Delivering a healthy working Basin for Australia: Lower Macquarie Valley, New South Wales
Program: Strengthening Basin Communities
Funding recipient: Narromine Shire Council and Warren Shire Council
Water for the Future Grant: $388,700
Project commencement: June 2010
A new project is helping two local governments in Western New South Wales adapt to a new water planning future.
Narromine and Warren Shire Councils joined together to apply for Australian Government funding through the Strengthening Basin Communities program to help them work out ways of coping with potential future water reductions.
An irrigated cotton farm in Warren Shire, NSW
Photo: Geoffrey Croke
"This is an important activity for our councils as it will help formulate a response to the future Basin Plan policy and deal with the longterm challenges posed by climate change," general manager of Warren Shire Council, Ashley Wielinga said.
"Narromine and Warren shires are strong agricultural communities, so we have evaluated the impact of reduced water on agricultural and related industries, as well as on councils and communities."
The project involves an economic and social impact assessment of the region.
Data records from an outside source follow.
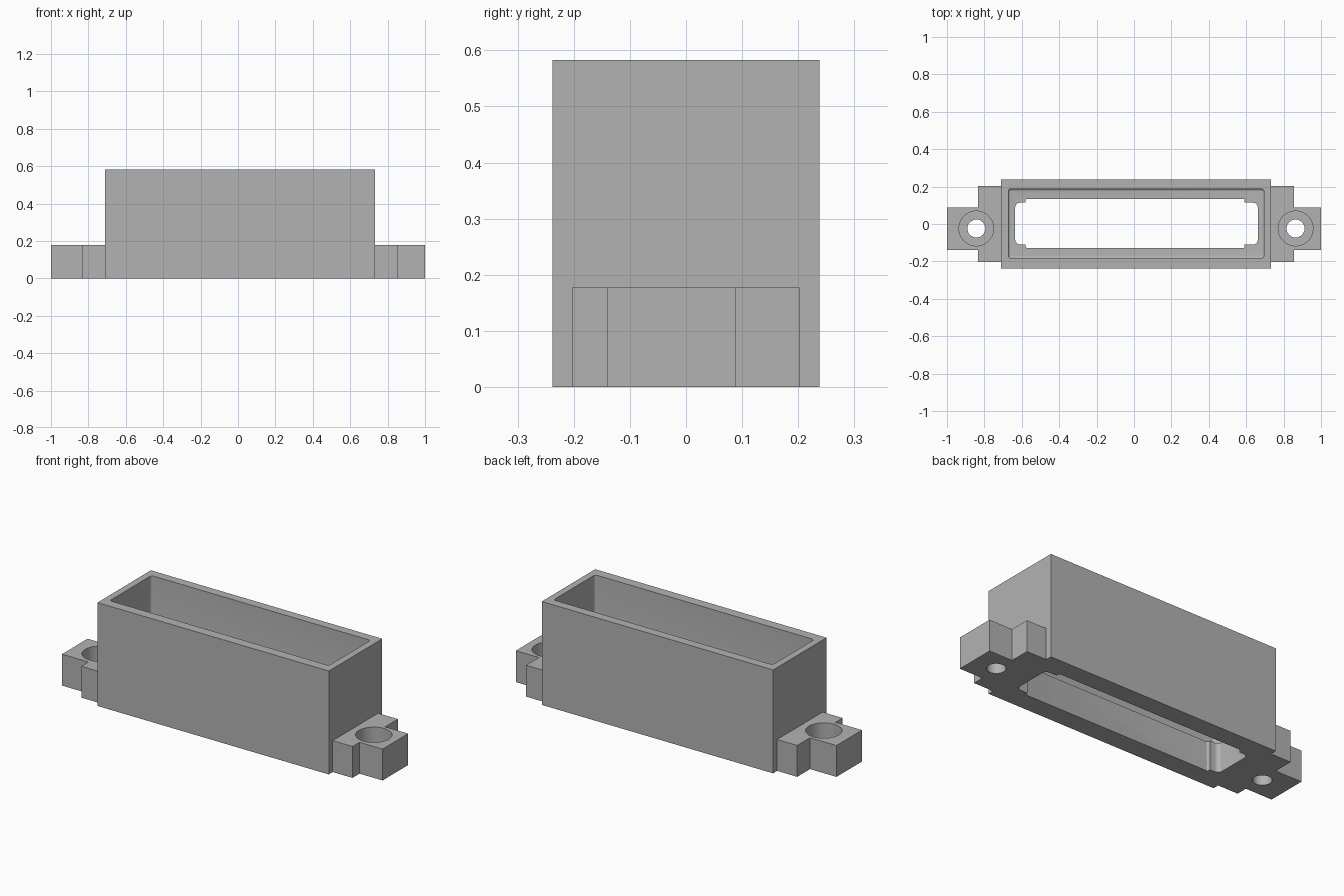
import bpy
import bmesh
from math import cos, sin, pi, radians

if "Cube" in bpy.data.objects:
    bpy.data.objects.remove(bpy.data.objects["Cube"])

grey = bpy.data.materials.new("mid grey")
grey.use_nodes = True
GREY = (0.45, 0.45, 0.45, 1)
grey.diffuse_color = GREY
grey.node_tree.nodes["Principled BSDF"].inputs["Base Color"].default_value = GREY


def prism(name, outline, z0, z1, floor_round=0):
    """Extrude a counter-clockwise outline, optionally rounding its lower rim."""
    bm = bmesh.new()
    base = bm.faces.new([bm.verts.new((x, y, z0)) for x, y in outline])
    rim = list(base.edges)
    out = bmesh.ops.extrude_face_region(bm, geom=[base], use_keep_orig=True)
    for v in out["geom"]:
        if isinstance(v, bmesh.types.BMVert):
            v.co.z = z1
    bmesh.ops.recalc_face_normals(bm, faces=bm.faces)
    if floor_round:
        bmesh.ops.bevel(bm, geom=rim, offset=floor_round, segments=4,
                        profile=0.5, affect='EDGES')
    mesh = bpy.data.meshes.new(name)
    bm.to_mesh(mesh)
    bm.free()
    mesh.materials.append(grey)
    obj = bpy.data.objects.new(name, mesh)
    bpy.context.collection.objects.link(obj)
    return obj


def rectangle(x0, x1, y0, y1, r=0, steps=6):
    if not r:
        return [(x0, y0), (x1, y0), (x1, y1), (x0, y1)]
    centres = [(x1 - r, y1 - r), (x0 + r, y1 - r), (x0 + r, y0 + r), (x1 - r, y0 + r)]
    return [(cx + r * cos((q + i / steps) * pi / 2), cy + r * sin((q + i / steps) * pi / 2))
            for q, (cx, cy) in enumerate(centres) for i in range(steps + 1)]


def circle(cx, cy, r, n=48):
    return [(cx + r * cos(2 * pi * i / n), cy + r * sin(2 * pi * i / n)) for i in range(n)]


def combine(target, tool, operation):
    """Apply a boolean, then discard the helper."""
    tool.hide_render = True
    mod = target.modifiers.new("join", 'BOOLEAN')
    mod.operation, mod.solver, mod.object = operation, 'EXACT', tool
    bpy.context.view_layer.objects.active = target
    bpy.ops.object.modifier_apply(modifier=mod.name)
    bpy.data.objects.remove(tool)


# Tall housing with stepped mounting ears
FLANGE, TOP, FLOOR = 0.177, 0.583, 0.165
housing = prism("connector_housing", rectangle(-0.71, 0.733, -0.238, 0.238), 0, TOP)
ears = [
    prism("ear_shoulders", rectangle(-0.835, 0.856, -0.203, 0.202), 0, FLANGE),
    prism("ear_tabs", rectangle(-1, 1, -0.14, 0.088), 0, FLANGE),
]
for part in ears:
    combine(housing, part, 'UNION')

# Open cavity, and the stepped slot through its floor
cutters = [
    prism("cavity_cutter", rectangle(-0.672, 0.695, -0.183, 0.188, 0.015), FLOOR, 0.8, 0.012),
    prism("slot_cutter", rectangle(-0.635, 0.662, -0.11, 0.114, 0.025), -0.1, 0.3),
    prism("slot_middle_cutter", rectangle(-0.58, 0.592, -0.128, 0.135, 0.008), -0.1, 0.3),
]
# Counterbored screw holes
for x in (-0.843, 0.864):
    cutters.append(prism("counterbore_cutter", circle(x, -0.024, 0.093), 0.06, 0.3))
    cutters.append(prism("screw_hole_cutter", circle(x, -0.024, 0.048), -0.1, 0.3))
for cutter in cutters:
    combine(housing, cutter, 'DIFFERENCE')

bpy.ops.object.select_all(action='DESELECT')
housing.select_set(True)
bpy.context.view_layer.objects.active = housing
bpy.ops.object.shade_smooth_by_angle(angle=radians(30))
The results of this assessment will be presented to the councils and the community, and an adaptation plan will be developed with stakeholder input.
"We're looking at the impact of reduced water from climate change and policy," Ashley said. "It's likely that policy change will have more of an effect than climate change, so this project will look at socio-economic changes and assess our economic and social capital."
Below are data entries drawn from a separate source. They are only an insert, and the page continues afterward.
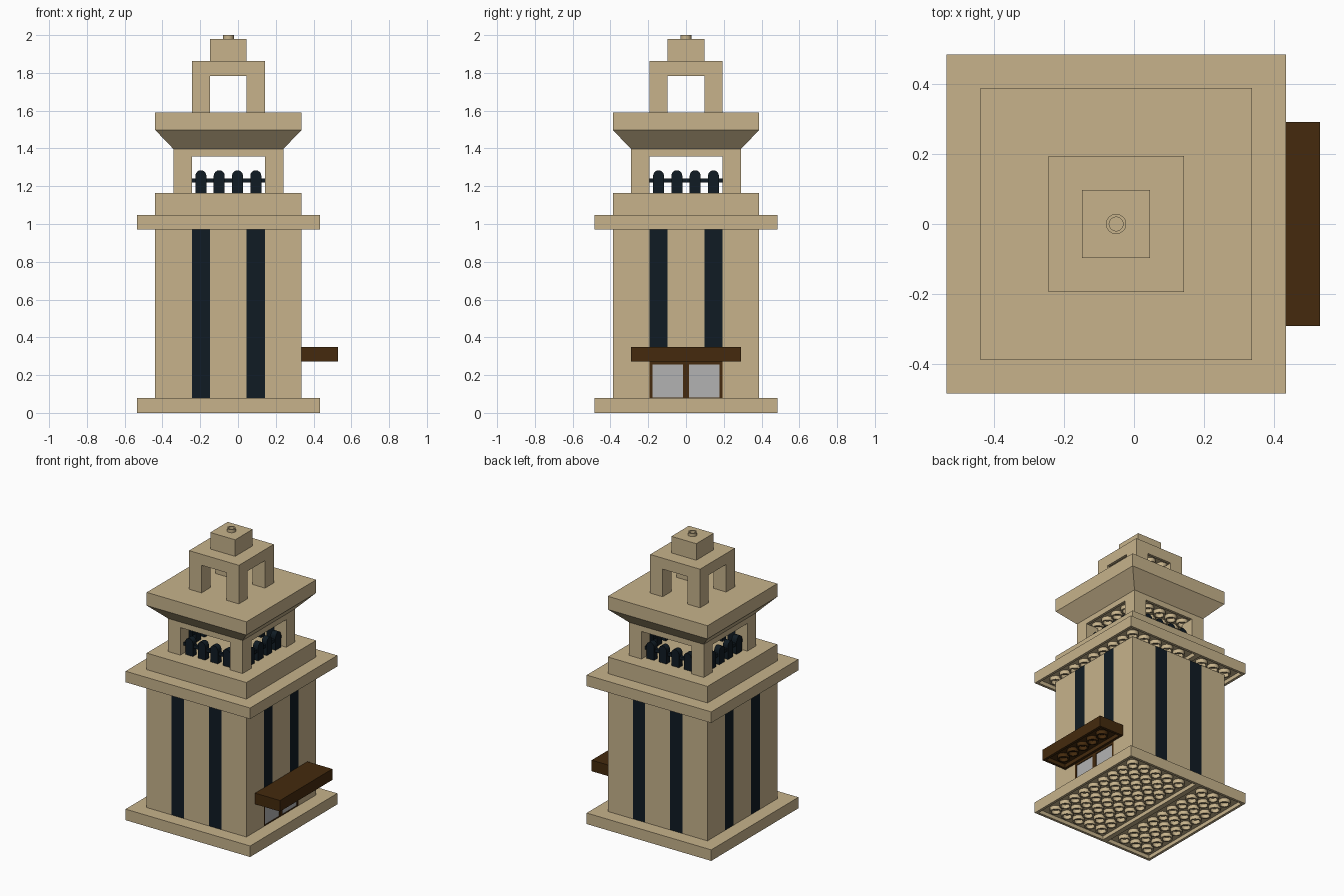
import bpy, bmesh, math
from mathutils import Matrix

if "Cube" in bpy.data.objects:
    bpy.data.objects.remove(bpy.data.objects["Cube"])

P = 0.0969      # grid pitch
H = 0.0388      # layer height
CX = -0.051     # tower axis in x


def material(name, rgb):
    m = bpy.data.materials.new(name)
    m.diffuse_color = (*rgb, 1)
    m.use_nodes = True
    m.node_tree.nodes["Principled BSDF"].inputs["Base Color"].default_value = m.diffuse_color
    return m


TAN = material("tan", (0.57, 0.45, 0.26))
DARK = material("near_black", (0.005, 0.011, 0.017))
BROWN = material("brown", (0.058, 0.023, 0.004))
PANE = material("pane", (0.45, 0.45, 0.45))


def finish(bm, name, mat, smooth=False):
    bmesh.ops.recalc_face_normals(bm, faces=bm.faces)
    me = bpy.data.meshes.new(name)
    bm.to_mesh(me)
    bm.free()
    me.materials.append(mat)
    ob = bpy.data.objects.new(name, me)
    bpy.context.collection.objects.link(ob)
    if smooth:
        bpy.context.view_layer.objects.active = ob
        ob.select_set(True)
        bpy.ops.object.shade_smooth_by_angle(angle=math.radians(35))
        ob.select_set(False)
    return ob


def add_box(bm, x0, x1, y0, y1, z0, z1, rot=0):
    """Box in tower coordinates, turned by rot quarter turns about the axis."""
    m = (Matrix.Translation((CX, 0, 0)) @ Matrix.Rotation(rot * math.pi / 2, 4, 'Z')
         @ Matrix.Translation(((x0 + x1) / 2, (y0 + y1) / 2, (z0 + z1) / 2))
         @ Matrix.Diagonal((x1 - x0, y1 - y0, z1 - z0, 1)))
    bmesh.ops.create_cube(bm, size=1, matrix=m)


def add_tube(bm, x, y, z0, z1, ro, ri, n=16):
    loops = []
    for r, z in ((ro, z0), (ro, z1), (ri, z1), (ri, z0)):
        loops.append([bm.verts.new((CX + x + r * math.cos(2 * math.pi * i / n),
                                    y + r * math.sin(2 * math.pi * i / n), z)) for i in range(n)])
    for a, b in zip(loops, loops[1:] + loops[:1]):
        for i in range(n):
            j = (i + 1) % n
            bm.faces.new((a[i], a[j], b[j], b[i]))


def slab(name, half, z0, z1, mat=TAN):
    bm = bmesh.new()
    add_box(bm, -half, half, -half, half, z0, z1)
    return finish(bm, name, mat)


def hollow_plate(name, x0, nx, ny, z0, mat=TAN):
    """Plate open below: top skin, rim walls and a grid of tubes."""
    bm = bmesh.new()
    x1, y = x0 + nx * P, ny * P / 2
    w, t, z1 = 0.018, 0.012, z0 + H
    add_box(bm, x0, x1, -y, y, z1 - t, z1)
    for a, b in ((x0, x0 + w), (x1 - w, x1)):
        add_box(bm, a, b, -y, y, z0, z1 - t)
    for a, b in ((-y, -y + w), (y - w, y)):
        add_box(bm, x0 + w, x1 - w, a, b, z0, z1 - t)
    for i in range(1, nx):
        for j in range(1, ny):
            add_tube(bm, x0 + i * P, -y + j * P, z0, z1 - t, 0.0394, 0.029)
    return finish(bm, name, mat, True)


# base and ledge: two hollow plates side by side under a smooth slab
for name, layer in (("base", 0), ("ledge", 25)):
    hollow_plate(name + "_plate_left", -5 * P, 4, 10, layer * H)
    hollow_plate(name + "_plate_right", -P, 6, 10, layer * H)
    slab(name + "_top", 5 * P, (layer + 1) * H, (layer + 2) * H)

# shaft walls with dark vertical strips, door gap on the right side
walls, strips = bmesh.new(), bmesh.new()
for k in range(4):
    for a, b, bm in ((-4, -2, walls), (-2, -1, strips), (-1, 1, walls), (1, 2, strips), (2, 3, walls)):
        z0 = 7 * H if k == 0 and abs(a + b) < 4 else 2 * H
        add_box(bm, 3 * P, 4 * P, a * P, b * P, z0, 25 * H, k)
finish(walls, "shaft_walls", TAN)
finish(strips, "shaft_strips", DARK)

# double window frame and panes
frame, panes = bmesh.new(), bmesh.new()
fx0, fx1, fz0, fz1 = 3.4 * P, 4 * P, 2 * H, 7 * H
add_box(frame, fx0, fx1, -2 * P, 2 * P, fz1 - 0.016, fz1)
add_box(frame, fx0, fx1, -2 * P, 2 * P, fz0, fz0 + 0.005)
for a, b in ((-2 * P, -0.178), (-0.016, 0.016), (0.178, 2 * P)):
    add_box(frame, fx0, fx1, a, b, fz0 + 0.005, fz1 - 0.016)
for s in (-1, 1):
    add_box(panes, fx1 - 0.02, fx1 - 0.005, s * 0.097 - 0.081, s * 0.097 + 0.081,
            fz0 + 0.005, fz1 - 0.016)
finish(frame, "window_frame", BROWN)
finish(panes, "window_panes", PANE)

# awning
hollow_plate("awning_plate", 4 * P, 2, 6, 7 * H, BROWN)
bm = bmesh.new()
add_box(bm, 4 * P, 6 * P, -3 * P, 3 * P, 8 * H, 9 * H)
finish(bm, "awning_top", BROWN)

# belfry floor
slab("belfry_floor", 4 * P, 27 * H, 30 * H)


def posts(name, outer, z0, z1):
    bm = bmesh.new()
    for k in range(4):
        add_box(bm, (outer - 1) * P, outer * P, (outer - 1) * P, outer * P, z0, z1, k)
    return finish(bm, name, TAN)


posts("belfry_posts", 3, 30 * H, 35 * H)
hollow_plate("belfry_ceiling", -3 * P, 6, 6, 35 * H)

# railings: round-topped pickets and a rail on each side
bm = bmesh.new()
r, zb, zt = 0.029, 30 * H, 33 * H
for k in range(4):
    turn = Matrix.Translation((CX, 0, 0)) @ Matrix.Rotation(k * math.pi / 2, 4, 'Z')
    add_box(bm, 2.5 * P - 0.011, 2.5 * P + 0.011, -2 * P, 2 * P, zb + 0.055, zb + 0.077, k)
    for i in range(4):
        y = (i - 1.5) * P
        prof = [(y - r, zb), (y + r, zb)] + [
            (y + r * math.cos(a * math.pi / 8), zt - r + 0.004 + r * math.sin(a * math.pi / 8))
            for a in range(9)]
        f = bm.faces.new([bm.verts.new(turn @ Matrix.Translation((2.5 * P - 0.02, u, v)).translation)
                          for u, v in prof])
        ex = bmesh.ops.extrude_face_region(bm, geom=[f], use_keep_orig=True)
        off = turn.to_3x3() @ Matrix.Translation((0.04, 0, 0)).translation
        bmesh.ops.translate(bm, vec=off,
                            verts=[v for v in ex["geom"] if isinstance(v, bmesh.types.BMVert)])
finish(bm, "belfry_railings", DARK, True)

# flared cornice
bm = bmesh.new()
rings = [[bm.verts.new((CX + sx * h, sy * h, z)) for sx, sy in ((-1, -1), (1, -1), (1, 1), (-1, 1))]
         for h, z in ((3 * P, 36 * H), (4 * P, 1.498), (4 * P, 39 * H))]
for a, b in zip(rings, rings[1:]):
    for i in range(4):
        j = (i + 1) % 4
        bm.faces.new((a[i], a[j], b[j], b[i]))
bm.faces.new(rings[0])
bm.faces.new(rings[-1])
finish(bm, "cornice_flare", TAN)
slab("cornice_slab", 4 * P, 39 * H, 40 * H)
slab("cornice_top", 4 * P, 40 * H, 41 * H)

# cupola
posts("cupola_posts", 2, 41 * H, 46 * H)
hollow_plate("cupola_ceiling", -2 * P, 4, 4, 46 * H)
slab("cupola_top", 2 * P, 47 * H, 48 * H)
slab("cap_block", P, 48 * H, 50 * H)
slab("cap_plate", P, 50 * H, 51 * H)

# hollow knob on top
bm = bmesh.new()
add_tube(bm, 0, 0, 51 * H, 2.0, 0.029, 0.02)
finish(bm, "top_knob", TAN, True)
"This is like a stocktake of how things are now, how we've already been affected and how the district will be affected in the future."
"The data we're gathering is a guide to what could happen in the future. We'll then look at how we could operate under the different climate change scenarios. Those scenarios are varied because we just don't know how wet or dry it could be."
Like other similar local government projects, this one has involved tendering for qualified consultants to carry out the detailed research, while drawing on skills and knowledge that exist within the community.
A consultancy firm is carrying out the research and producing the adaptation plan to help the councils cope with potential future water reductions.
"We've involved many local organisations such as the Catchment Management Authority and the regional food and fibre group, as well as running community workshops," Ashley said.
Macquarie Marshes, NSW
Photo: Daniel A'Vard
"We've run workshops and community discussion forums on the main issues arising from the socioeconomic assessment. Thanks to these forums, the final plan will be of real, practical use to our communities and industries."
Governments at all levels are working with Basin communities to achieve a healthy river system that supports strong and viable communities. Central to this is the strengthened involvement of local communities in the design and roll out of government programs.
The Australian Government is also committed to 'bridging the gap' between current water diversions and any final sustainable diversion limits in the Murray-Darling Basin Plan, through water savings generated by infrastructure investments and voluntary water purchases.